Beneath this instruction is a listing; print exactly the lines in it starting at the line that contains "outer.push(p);" and going through the line that contains "const right = [...outer, ...cap, ...inner.reverse()];".

§ §

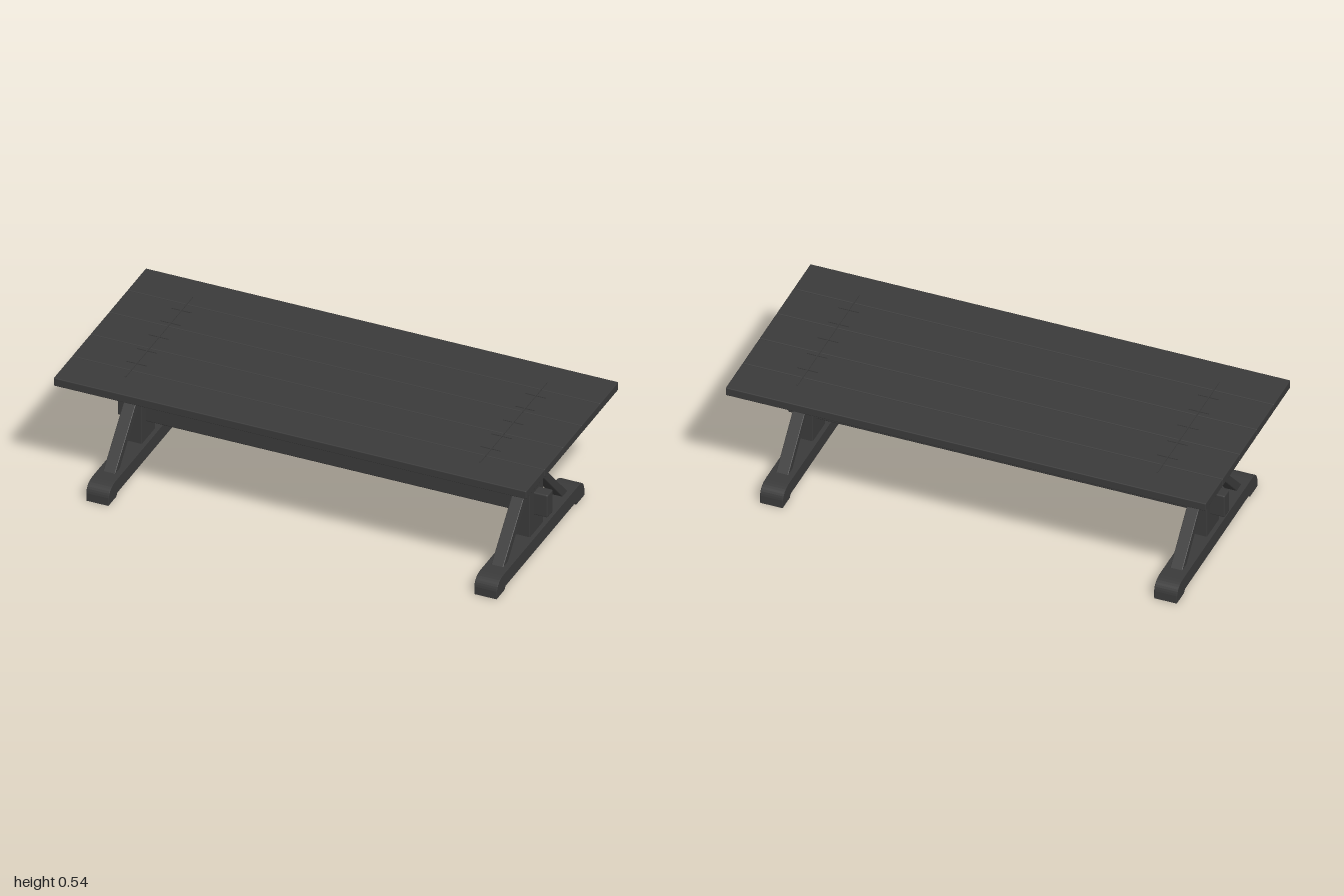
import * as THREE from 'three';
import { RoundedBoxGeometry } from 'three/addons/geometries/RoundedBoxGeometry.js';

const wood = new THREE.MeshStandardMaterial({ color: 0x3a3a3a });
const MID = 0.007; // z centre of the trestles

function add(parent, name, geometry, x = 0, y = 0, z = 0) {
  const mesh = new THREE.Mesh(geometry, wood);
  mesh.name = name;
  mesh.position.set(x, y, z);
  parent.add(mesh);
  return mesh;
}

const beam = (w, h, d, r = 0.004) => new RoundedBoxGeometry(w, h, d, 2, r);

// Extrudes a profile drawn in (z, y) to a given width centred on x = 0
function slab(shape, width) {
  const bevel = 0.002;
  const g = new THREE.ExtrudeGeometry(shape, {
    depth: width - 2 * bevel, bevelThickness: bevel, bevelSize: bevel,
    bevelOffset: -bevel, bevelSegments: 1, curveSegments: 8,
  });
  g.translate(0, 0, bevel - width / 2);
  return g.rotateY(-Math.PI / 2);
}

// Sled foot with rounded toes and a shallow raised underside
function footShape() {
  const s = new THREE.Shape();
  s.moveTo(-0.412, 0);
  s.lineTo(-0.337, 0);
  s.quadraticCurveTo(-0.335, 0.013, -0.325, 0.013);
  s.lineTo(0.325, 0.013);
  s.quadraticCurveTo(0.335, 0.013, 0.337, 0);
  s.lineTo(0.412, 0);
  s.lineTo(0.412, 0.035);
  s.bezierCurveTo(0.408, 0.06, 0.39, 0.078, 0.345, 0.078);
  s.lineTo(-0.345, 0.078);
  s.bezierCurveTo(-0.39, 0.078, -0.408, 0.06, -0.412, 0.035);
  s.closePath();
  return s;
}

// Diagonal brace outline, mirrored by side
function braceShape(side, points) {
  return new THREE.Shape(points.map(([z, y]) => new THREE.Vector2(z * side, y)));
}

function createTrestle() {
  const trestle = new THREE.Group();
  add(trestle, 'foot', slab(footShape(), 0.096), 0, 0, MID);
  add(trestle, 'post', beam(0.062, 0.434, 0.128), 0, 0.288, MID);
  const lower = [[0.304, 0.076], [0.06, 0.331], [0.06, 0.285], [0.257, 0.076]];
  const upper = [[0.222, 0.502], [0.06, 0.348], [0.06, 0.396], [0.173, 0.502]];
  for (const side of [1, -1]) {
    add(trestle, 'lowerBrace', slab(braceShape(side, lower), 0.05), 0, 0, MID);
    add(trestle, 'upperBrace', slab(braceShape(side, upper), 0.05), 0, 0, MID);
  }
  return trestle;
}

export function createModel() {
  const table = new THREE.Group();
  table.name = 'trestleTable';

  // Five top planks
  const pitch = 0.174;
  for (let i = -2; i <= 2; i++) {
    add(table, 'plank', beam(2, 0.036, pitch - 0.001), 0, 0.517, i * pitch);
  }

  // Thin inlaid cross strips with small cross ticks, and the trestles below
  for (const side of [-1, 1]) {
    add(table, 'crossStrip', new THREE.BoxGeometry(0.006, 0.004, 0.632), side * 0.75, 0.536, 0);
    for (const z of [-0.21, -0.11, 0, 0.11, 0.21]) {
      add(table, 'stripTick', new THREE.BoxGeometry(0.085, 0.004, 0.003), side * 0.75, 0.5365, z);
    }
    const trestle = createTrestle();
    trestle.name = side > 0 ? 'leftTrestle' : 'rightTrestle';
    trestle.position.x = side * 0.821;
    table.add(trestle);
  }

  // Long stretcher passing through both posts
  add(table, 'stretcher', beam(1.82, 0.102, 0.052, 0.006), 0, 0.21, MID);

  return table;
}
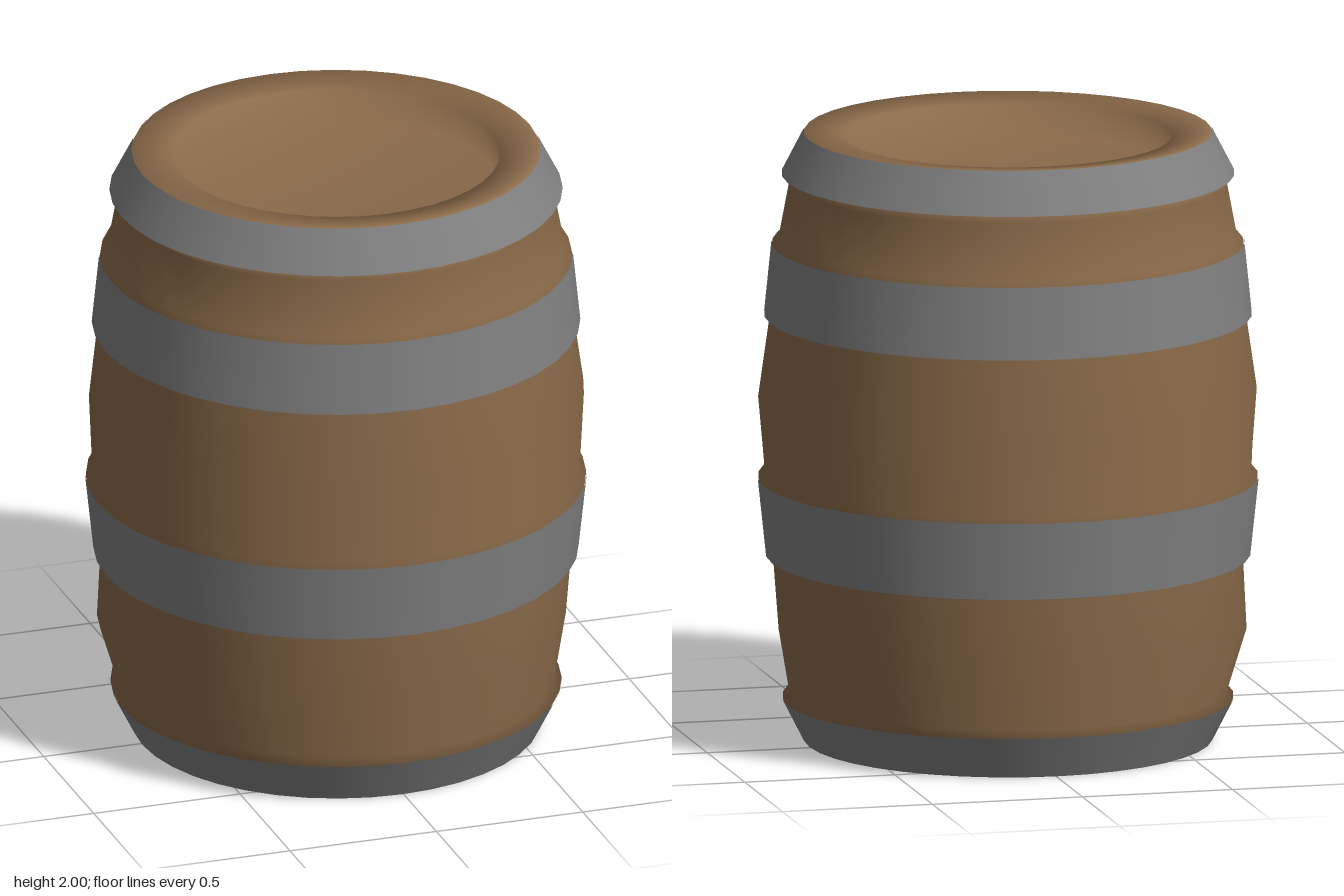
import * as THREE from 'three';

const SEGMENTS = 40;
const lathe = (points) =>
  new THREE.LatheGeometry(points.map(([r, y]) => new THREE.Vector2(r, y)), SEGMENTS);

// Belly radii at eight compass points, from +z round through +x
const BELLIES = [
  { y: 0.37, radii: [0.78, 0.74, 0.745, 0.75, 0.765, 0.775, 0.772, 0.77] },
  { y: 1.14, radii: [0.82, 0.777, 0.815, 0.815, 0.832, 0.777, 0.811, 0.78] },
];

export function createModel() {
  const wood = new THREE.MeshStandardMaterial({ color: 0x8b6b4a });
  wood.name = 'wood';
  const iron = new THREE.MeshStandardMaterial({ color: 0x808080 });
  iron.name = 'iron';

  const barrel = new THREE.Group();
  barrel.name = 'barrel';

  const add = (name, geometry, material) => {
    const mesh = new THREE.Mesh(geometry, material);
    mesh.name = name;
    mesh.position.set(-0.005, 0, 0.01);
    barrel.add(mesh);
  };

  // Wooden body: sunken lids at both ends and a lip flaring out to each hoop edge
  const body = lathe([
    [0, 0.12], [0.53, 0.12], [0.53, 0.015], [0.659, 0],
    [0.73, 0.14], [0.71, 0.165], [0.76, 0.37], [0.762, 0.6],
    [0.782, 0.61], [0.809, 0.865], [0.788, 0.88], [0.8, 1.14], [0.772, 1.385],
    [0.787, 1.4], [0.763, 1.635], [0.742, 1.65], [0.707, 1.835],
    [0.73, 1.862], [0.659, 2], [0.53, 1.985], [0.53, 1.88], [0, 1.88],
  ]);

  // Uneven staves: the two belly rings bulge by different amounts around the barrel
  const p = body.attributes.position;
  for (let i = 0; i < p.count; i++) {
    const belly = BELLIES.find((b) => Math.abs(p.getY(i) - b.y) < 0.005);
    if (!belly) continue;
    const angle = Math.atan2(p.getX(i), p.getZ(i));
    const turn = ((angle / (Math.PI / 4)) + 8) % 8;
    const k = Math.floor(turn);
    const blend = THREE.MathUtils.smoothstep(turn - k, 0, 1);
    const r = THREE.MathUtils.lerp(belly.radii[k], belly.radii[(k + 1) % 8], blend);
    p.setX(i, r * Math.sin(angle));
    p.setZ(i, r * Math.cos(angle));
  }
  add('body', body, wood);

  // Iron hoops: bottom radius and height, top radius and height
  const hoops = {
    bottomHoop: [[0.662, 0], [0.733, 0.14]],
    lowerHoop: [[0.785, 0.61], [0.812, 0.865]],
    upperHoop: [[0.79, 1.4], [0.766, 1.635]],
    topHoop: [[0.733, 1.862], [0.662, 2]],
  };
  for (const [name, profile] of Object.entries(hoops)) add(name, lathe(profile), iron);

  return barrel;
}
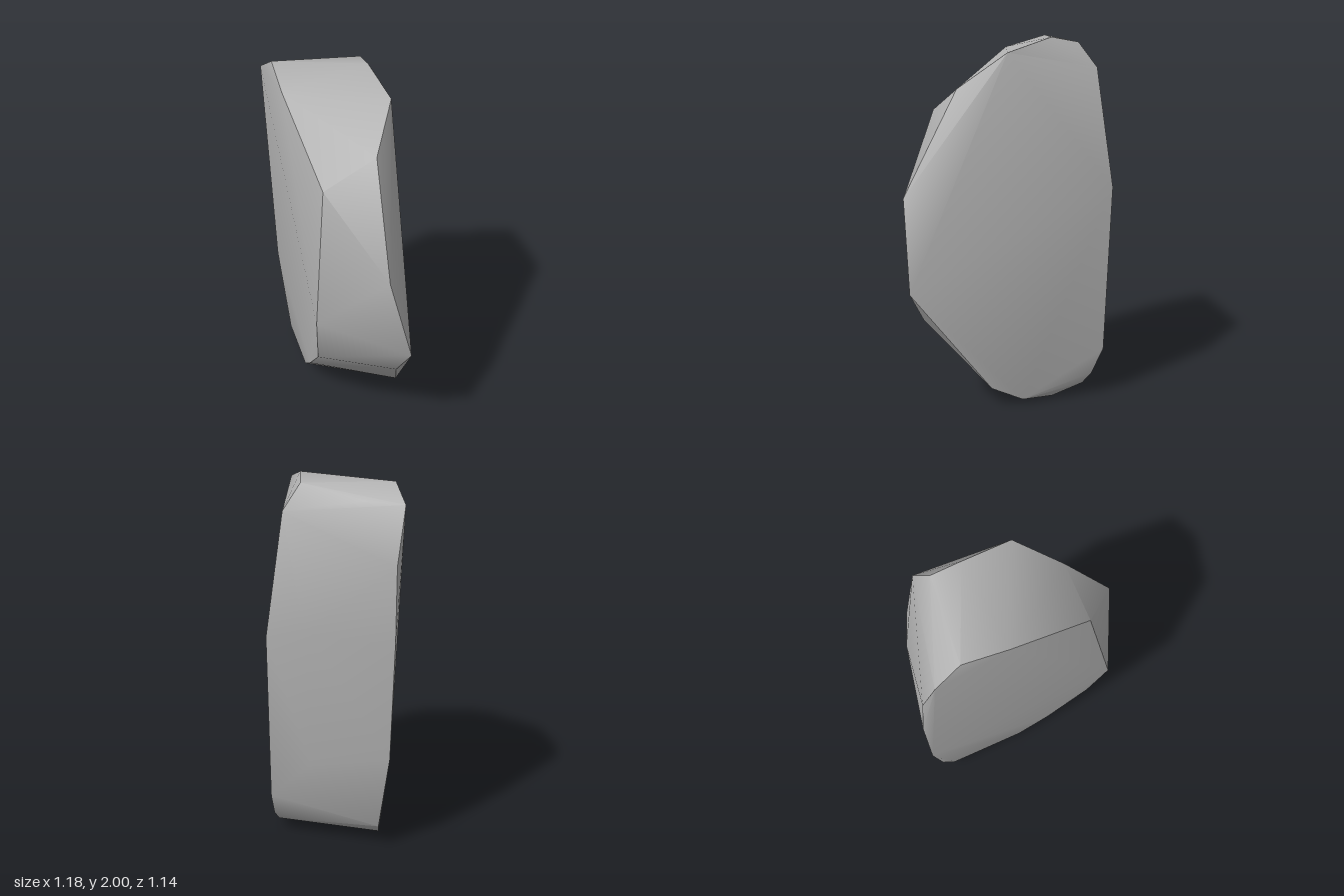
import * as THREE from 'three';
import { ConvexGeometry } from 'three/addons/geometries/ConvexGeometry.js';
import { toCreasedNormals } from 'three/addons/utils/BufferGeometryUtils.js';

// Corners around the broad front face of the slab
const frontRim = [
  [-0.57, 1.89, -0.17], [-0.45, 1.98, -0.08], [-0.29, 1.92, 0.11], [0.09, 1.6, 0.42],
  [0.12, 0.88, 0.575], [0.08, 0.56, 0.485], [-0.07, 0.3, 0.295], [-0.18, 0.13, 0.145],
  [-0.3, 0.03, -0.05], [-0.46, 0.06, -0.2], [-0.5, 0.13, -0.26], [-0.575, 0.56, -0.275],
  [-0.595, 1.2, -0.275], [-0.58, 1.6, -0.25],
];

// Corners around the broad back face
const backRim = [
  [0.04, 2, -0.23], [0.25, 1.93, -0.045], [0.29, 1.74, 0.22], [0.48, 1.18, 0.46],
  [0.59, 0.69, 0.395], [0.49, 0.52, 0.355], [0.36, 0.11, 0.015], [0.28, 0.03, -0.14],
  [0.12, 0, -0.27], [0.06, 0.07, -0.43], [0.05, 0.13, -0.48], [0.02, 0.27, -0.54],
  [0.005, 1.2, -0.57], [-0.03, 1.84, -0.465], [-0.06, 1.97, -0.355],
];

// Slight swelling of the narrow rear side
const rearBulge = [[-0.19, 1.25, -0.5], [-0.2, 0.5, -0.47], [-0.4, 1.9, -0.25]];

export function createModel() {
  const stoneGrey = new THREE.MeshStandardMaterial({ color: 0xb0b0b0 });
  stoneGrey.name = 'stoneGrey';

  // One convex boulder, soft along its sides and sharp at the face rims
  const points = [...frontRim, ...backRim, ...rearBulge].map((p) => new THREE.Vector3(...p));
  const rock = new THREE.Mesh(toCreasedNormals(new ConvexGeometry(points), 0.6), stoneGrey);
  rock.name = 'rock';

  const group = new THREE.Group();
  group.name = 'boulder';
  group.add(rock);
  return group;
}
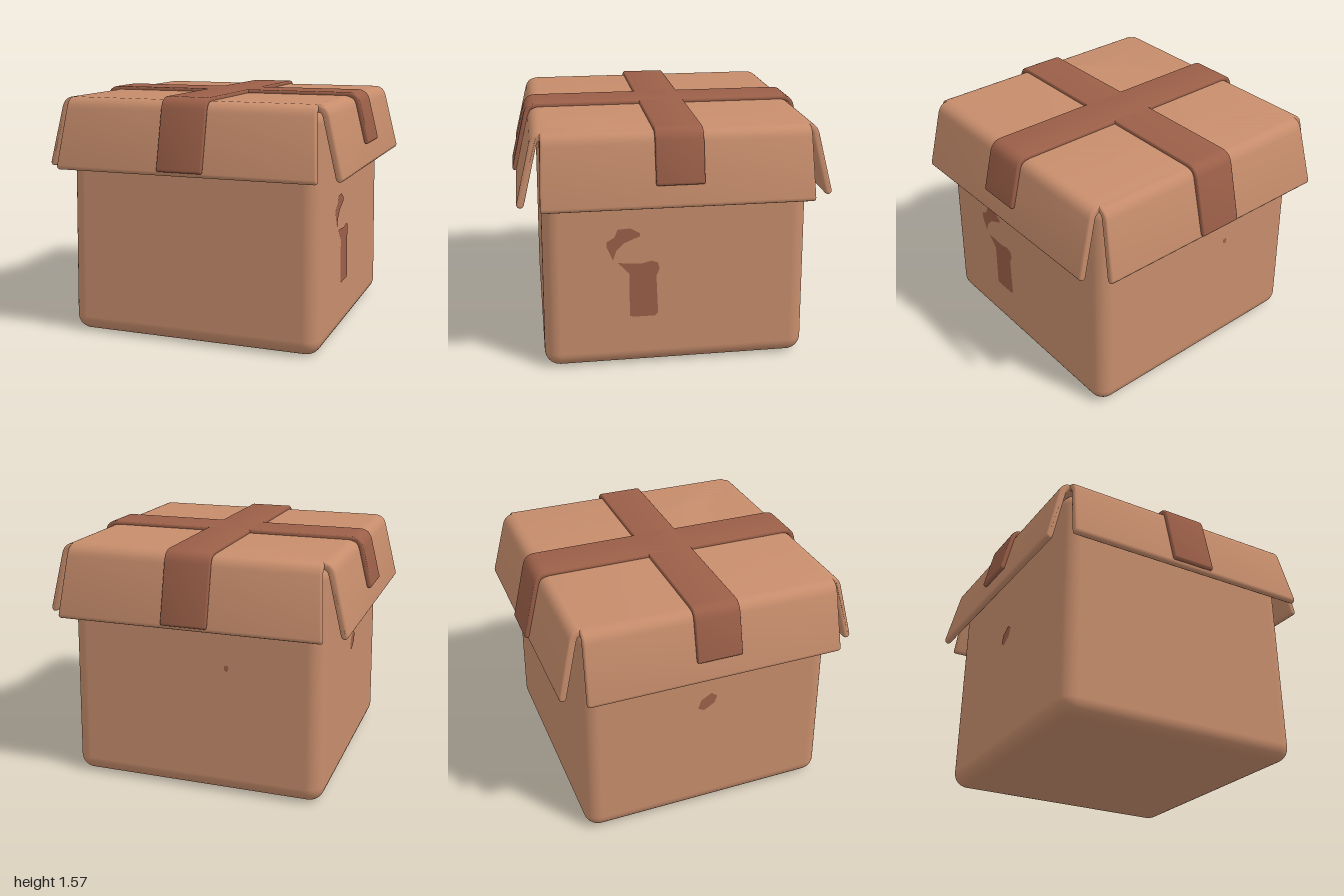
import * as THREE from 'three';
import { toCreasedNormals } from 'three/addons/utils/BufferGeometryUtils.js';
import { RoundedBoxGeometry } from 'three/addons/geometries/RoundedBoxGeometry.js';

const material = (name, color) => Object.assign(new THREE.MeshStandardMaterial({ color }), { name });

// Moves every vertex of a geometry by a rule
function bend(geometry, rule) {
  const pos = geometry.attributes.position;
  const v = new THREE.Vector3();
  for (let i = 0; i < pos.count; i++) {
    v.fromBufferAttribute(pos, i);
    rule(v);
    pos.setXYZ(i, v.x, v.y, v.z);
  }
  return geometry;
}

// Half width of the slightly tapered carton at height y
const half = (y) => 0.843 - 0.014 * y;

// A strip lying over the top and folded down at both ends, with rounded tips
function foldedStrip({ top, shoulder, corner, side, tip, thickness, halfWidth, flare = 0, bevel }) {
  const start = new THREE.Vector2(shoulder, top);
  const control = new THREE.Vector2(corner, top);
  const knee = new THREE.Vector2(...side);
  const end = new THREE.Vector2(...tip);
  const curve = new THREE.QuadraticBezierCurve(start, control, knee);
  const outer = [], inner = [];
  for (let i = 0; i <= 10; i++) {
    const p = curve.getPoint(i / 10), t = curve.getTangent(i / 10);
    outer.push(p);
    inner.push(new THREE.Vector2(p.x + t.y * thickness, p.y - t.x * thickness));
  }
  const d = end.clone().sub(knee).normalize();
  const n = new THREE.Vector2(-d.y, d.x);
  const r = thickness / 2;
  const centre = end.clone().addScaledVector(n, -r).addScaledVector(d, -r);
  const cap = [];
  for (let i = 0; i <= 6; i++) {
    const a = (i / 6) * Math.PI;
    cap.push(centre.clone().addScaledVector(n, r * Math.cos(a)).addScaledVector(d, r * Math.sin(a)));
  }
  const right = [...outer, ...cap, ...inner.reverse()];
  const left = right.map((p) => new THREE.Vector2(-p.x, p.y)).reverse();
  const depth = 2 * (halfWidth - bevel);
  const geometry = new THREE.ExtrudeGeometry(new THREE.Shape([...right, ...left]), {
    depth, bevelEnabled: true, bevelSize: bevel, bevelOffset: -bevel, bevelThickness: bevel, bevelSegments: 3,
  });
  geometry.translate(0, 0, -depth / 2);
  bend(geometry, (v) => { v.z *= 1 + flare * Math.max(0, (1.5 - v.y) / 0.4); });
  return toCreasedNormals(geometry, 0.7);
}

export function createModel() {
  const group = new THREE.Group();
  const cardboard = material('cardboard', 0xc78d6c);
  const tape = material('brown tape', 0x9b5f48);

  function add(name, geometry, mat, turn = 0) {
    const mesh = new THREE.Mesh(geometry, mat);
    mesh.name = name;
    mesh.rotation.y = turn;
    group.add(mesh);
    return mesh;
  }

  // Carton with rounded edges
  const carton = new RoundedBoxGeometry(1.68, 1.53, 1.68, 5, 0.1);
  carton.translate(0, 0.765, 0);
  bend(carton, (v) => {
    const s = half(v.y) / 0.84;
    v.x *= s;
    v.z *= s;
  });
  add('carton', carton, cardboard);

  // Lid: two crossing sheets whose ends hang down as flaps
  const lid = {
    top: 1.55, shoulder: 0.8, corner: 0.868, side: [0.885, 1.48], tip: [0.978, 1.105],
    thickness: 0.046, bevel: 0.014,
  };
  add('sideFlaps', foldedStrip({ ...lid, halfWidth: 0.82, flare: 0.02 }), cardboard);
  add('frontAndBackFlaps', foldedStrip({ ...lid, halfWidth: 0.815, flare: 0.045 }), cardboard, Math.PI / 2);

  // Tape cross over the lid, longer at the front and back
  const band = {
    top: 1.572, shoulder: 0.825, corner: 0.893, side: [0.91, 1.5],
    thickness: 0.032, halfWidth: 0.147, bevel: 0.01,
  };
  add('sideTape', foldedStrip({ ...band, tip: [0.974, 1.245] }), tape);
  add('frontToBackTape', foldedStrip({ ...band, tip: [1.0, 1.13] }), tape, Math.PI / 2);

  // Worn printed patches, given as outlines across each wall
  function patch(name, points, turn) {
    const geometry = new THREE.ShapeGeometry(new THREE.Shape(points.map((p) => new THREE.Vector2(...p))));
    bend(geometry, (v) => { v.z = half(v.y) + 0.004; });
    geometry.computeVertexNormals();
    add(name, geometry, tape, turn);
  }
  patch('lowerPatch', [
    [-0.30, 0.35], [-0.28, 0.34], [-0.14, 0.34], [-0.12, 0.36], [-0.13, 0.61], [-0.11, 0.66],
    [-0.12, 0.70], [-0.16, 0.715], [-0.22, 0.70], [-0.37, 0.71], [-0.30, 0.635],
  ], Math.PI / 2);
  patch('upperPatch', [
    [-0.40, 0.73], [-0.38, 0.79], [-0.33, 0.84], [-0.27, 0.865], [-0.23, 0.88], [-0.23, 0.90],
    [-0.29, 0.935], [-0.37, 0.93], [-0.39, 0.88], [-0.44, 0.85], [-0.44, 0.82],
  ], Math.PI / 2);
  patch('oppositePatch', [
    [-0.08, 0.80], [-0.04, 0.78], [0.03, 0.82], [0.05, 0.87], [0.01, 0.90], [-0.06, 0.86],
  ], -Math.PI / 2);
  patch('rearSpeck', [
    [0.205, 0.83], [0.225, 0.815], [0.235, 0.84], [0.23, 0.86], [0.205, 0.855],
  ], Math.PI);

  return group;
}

§ §

§ Answer space
    outer.push(p);
    inner.push(new THREE.Vector2(p.x + t.y * thickness, p.y - t.x * thickness));
  }
  const d = end.clone().sub(knee).normalize();
  const n = new THREE.Vector2(-d.y, d.x);
  const r = thickness / 2;
  const centre = end.clone().addScaledVector(n, -r).addScaledVector(d, -r);
  const cap = [];
  for (let i = 0; i <= 6; i++) {
    const a = (i / 6) * Math.PI;
    cap.push(centre.clone().addScaledVector(n, r * Math.cos(a)).addScaledVector(d, r * Math.sin(a)));
  }
  const right = [...outer, ...cap, ...inner.reverse()];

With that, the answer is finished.